Please note that the price comparisons are based on search keywords - sometimes it might show cards with very similar names that are not exactly the same as the one chosen in the comparison. We do try to filter out the wrong results as best we can, though.
Memory Bandwidth: Bandwidth is the largest amount of data (counted in MB per second) that can be moved over the external memory interface in a second. It's calculated by multiplying the interface width by its memory clock speed. In the case of DDR memory, it must be multiplied by 2 once again. If DDR5, multiply by ANOTHER 2x. The better the memory bandwidth, the better the card will be in general. It especially helps with AA, HDR and higher screen resolutions.
Texel Rate: Texel rate is the maximum amount of texture map elements (texels) that can be processed in one second. This number is worked out by multiplying the total texture units of the card by the core speed of the chip. The better this number, the better the video card will be at handling texture filtering (anisotropic filtering - AF). It is measured in millions of texels processed in a second.
Pixel Rate: Pixel rate is the maximum amount of pixels the graphics card could possibly write to its local memory per second - measured in millions of pixels per second. The number is worked out by multiplying the amount of ROPs by the the core clock speed. ROPs (Raster Operations Pipelines - aka Render Output Units) are responsible for outputting the pixels (image) to the screen.

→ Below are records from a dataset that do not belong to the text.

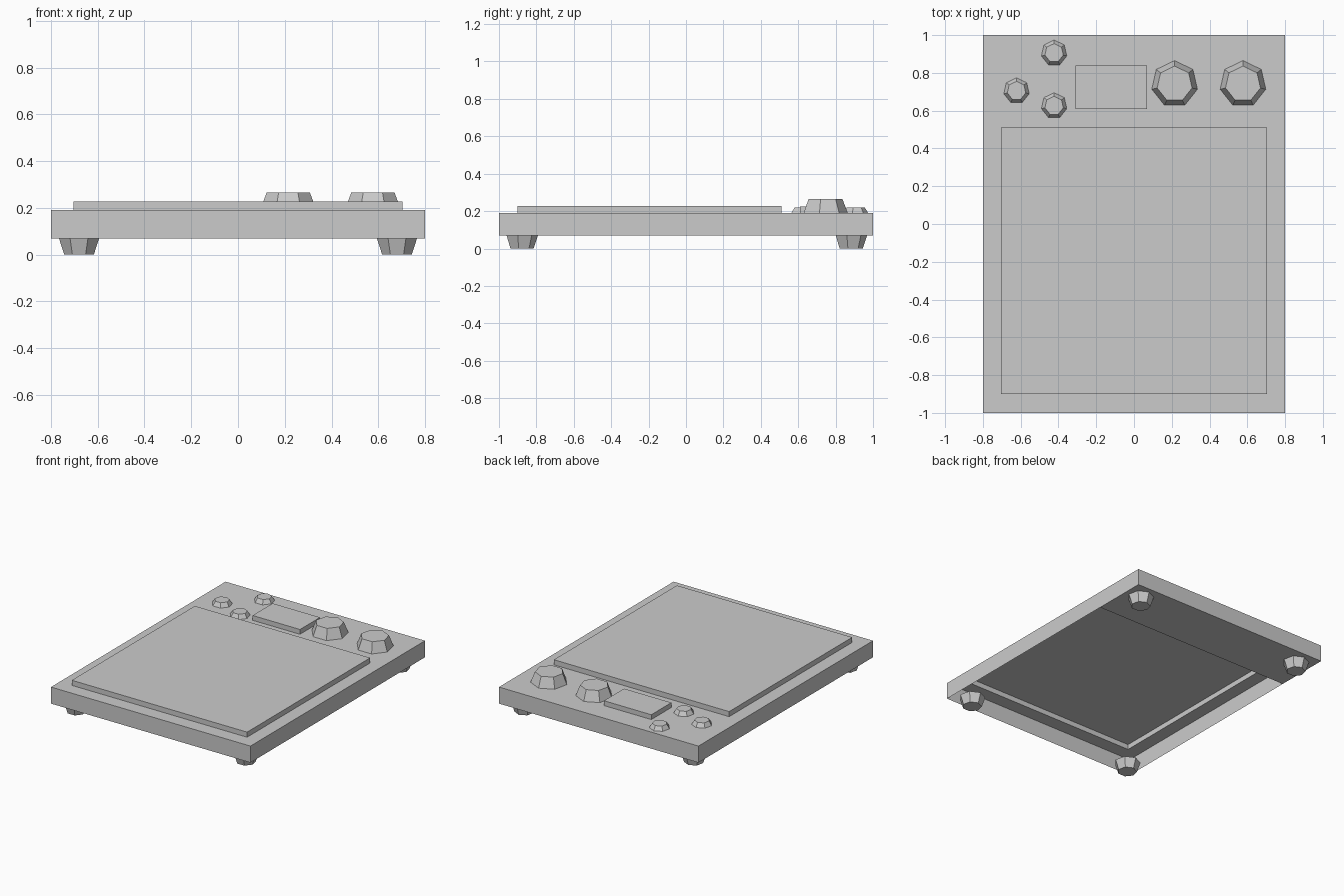
import bpy, bmesh
from math import sin, cos, tau

if "Cube" in bpy.data.objects:
    bpy.data.objects.remove(bpy.data.objects["Cube"])


def finish(name, bm):
    bmesh.ops.recalc_face_normals(bm, faces=bm.faces)
    mesh = bpy.data.meshes.new(name)
    bm.to_mesh(mesh)
    bm.free()
    ob = bpy.data.objects.new(name, mesh)
    bpy.context.collection.objects.link(ob)
    return ob


def ring(bm, points, z):
    return [bm.verts.new((x, y, z)) for x, y in points]


def rect(x0, x1, y0, y1):
    return [(x0, y0), (x1, y0), (x1, y1), (x0, y1)]


def bridge(bm, a, b):
    n = len(a)
    for i in range(n):
        j = (i + 1) % n
        bm.faces.new((a[i], a[j], b[j], b[i]))


def heptagon(x, y, r):
    return [(x - r * sin(tau * i / 7), y + r * cos(tau * i / 7)) for i in range(7)]


def prism(name, low, high, z0, z1):
    """Closed solid between two outlines."""
    bm = bmesh.new()
    a, b = ring(bm, low, z0), ring(bm, high, z1)
    bridge(bm, a, b)
    bm.faces.new(a[::-1])
    bm.faces.new(b)
    return finish(name, bm)


def frustum(name, x, y, r0, r1, z0, z1):
    return prism(name, heptagon(x, y, r0), heptagon(x, y, r1), z0, z1)


BASE, DECK, PANEL = 0.07, 0.19, 0.227

# Thin shell: side walls, deck and raised panel, open underneath
bm = bmesh.new()
outer, inner = rect(-0.8, 0.8, -1, 1), rect(-0.703, 0.703, -0.9, 0.51)
rings = [ring(bm, outer, BASE), ring(bm, outer, DECK),
         ring(bm, inner, DECK), ring(bm, inner, PANEL)]
for a, b in zip(rings, rings[1:]):
    bridge(bm, a, b)
bm.faces.new(rings[-1])
# Underside cover below the controls
rim = rings[0]
cover = ring(bm, [(0.8, 0.6), (-0.8, 0.6)], BASE)
bm.faces.new((rim[2], rim[3], cover[1], cover[0]))
finish("body_shell", bm)

# Small display block
display = rect(-0.31, 0.07, 0.61, 0.84)
prism("display", display, display, DECK, 0.225)

# Large dials
for i, x in enumerate((0.215, 0.577)):
    frustum(f"dial_{i + 1}", x, 0.741, 0.124, 0.095, DECK, 0.265)

# Small buttons
for i, (x, y) in enumerate(((-0.423, 0.905), (-0.622, 0.705), (-0.423, 0.626))):
    frustum(f"button_{i + 1}", x, y, 0.069, 0.05, DECK, 0.22)

# Feet
for sx, side in ((-1, "left"), (1, "right")):
    for sy, end in ((-1, "front"), (1, "back")):
        frustum(f"foot_{end}_{side}", sx * 0.68, sy * 0.88, 0.065, 0.088, 0, BASE)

The actual pixel rate also depends on lots of other factors, especially the memory bandwidth - the lower the memory bandwidth is, the lower the potential to get to the maximum fill rate.